[Collected data entries]
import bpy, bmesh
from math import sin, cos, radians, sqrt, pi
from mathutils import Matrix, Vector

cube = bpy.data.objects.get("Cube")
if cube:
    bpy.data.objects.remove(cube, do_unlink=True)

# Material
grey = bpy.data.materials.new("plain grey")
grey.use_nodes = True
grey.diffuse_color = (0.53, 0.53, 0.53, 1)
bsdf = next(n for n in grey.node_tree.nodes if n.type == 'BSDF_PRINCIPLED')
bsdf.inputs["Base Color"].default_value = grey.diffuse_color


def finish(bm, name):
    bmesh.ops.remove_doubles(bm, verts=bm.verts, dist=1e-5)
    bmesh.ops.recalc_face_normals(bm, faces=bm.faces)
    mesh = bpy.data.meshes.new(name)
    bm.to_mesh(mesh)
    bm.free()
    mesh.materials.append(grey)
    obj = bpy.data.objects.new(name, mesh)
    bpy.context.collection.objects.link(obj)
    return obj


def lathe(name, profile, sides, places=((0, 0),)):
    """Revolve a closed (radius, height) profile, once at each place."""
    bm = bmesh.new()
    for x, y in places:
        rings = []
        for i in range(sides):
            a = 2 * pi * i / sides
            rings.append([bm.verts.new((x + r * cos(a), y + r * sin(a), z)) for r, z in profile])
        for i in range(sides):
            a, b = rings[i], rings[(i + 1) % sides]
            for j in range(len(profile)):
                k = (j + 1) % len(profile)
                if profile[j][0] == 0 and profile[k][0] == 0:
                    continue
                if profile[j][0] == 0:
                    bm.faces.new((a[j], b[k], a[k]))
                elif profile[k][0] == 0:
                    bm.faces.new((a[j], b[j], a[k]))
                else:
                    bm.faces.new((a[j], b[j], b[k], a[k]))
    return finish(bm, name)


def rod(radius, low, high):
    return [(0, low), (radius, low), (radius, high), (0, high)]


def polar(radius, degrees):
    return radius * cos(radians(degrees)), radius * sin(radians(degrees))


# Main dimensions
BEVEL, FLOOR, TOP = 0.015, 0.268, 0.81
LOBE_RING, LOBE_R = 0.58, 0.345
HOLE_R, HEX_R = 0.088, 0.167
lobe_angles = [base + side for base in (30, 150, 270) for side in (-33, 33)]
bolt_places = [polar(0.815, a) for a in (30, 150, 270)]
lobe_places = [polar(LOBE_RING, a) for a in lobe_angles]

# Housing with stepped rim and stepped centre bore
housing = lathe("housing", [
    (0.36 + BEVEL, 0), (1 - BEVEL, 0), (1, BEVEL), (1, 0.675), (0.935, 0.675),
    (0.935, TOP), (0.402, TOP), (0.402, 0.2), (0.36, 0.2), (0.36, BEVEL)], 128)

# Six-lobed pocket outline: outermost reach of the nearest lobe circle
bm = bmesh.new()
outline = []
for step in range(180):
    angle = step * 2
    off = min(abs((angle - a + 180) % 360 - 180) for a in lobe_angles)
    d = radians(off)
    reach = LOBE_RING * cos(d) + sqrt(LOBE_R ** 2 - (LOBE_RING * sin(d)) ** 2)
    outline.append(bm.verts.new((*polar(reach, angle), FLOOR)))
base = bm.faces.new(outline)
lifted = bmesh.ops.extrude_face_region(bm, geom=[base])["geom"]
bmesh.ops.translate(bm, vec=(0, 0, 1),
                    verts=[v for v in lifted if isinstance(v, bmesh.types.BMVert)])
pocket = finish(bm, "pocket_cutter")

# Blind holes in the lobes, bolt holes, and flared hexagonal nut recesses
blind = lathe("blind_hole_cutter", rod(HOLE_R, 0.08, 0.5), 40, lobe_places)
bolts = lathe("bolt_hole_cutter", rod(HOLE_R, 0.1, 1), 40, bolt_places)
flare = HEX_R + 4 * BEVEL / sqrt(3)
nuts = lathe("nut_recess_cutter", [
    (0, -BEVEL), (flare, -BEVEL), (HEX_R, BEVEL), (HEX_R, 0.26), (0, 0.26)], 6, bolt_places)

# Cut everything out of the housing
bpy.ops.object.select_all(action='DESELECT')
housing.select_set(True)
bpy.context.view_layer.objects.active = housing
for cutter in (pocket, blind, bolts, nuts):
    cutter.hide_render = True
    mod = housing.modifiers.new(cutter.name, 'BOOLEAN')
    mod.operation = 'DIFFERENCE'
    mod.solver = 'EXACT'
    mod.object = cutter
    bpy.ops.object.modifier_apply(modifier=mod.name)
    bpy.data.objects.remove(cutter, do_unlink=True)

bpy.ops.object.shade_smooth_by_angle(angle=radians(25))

◆ **What is needed**
In the records above, locate each line with the word "bolts". Copy all such lines.

◆ **Task output**
bolts = lathe("bolt_hole_cutter", rod(HOLE_R, 0.1, 1), 40, bolt_places)
for cutter in (pocket, blind, bolts, nuts):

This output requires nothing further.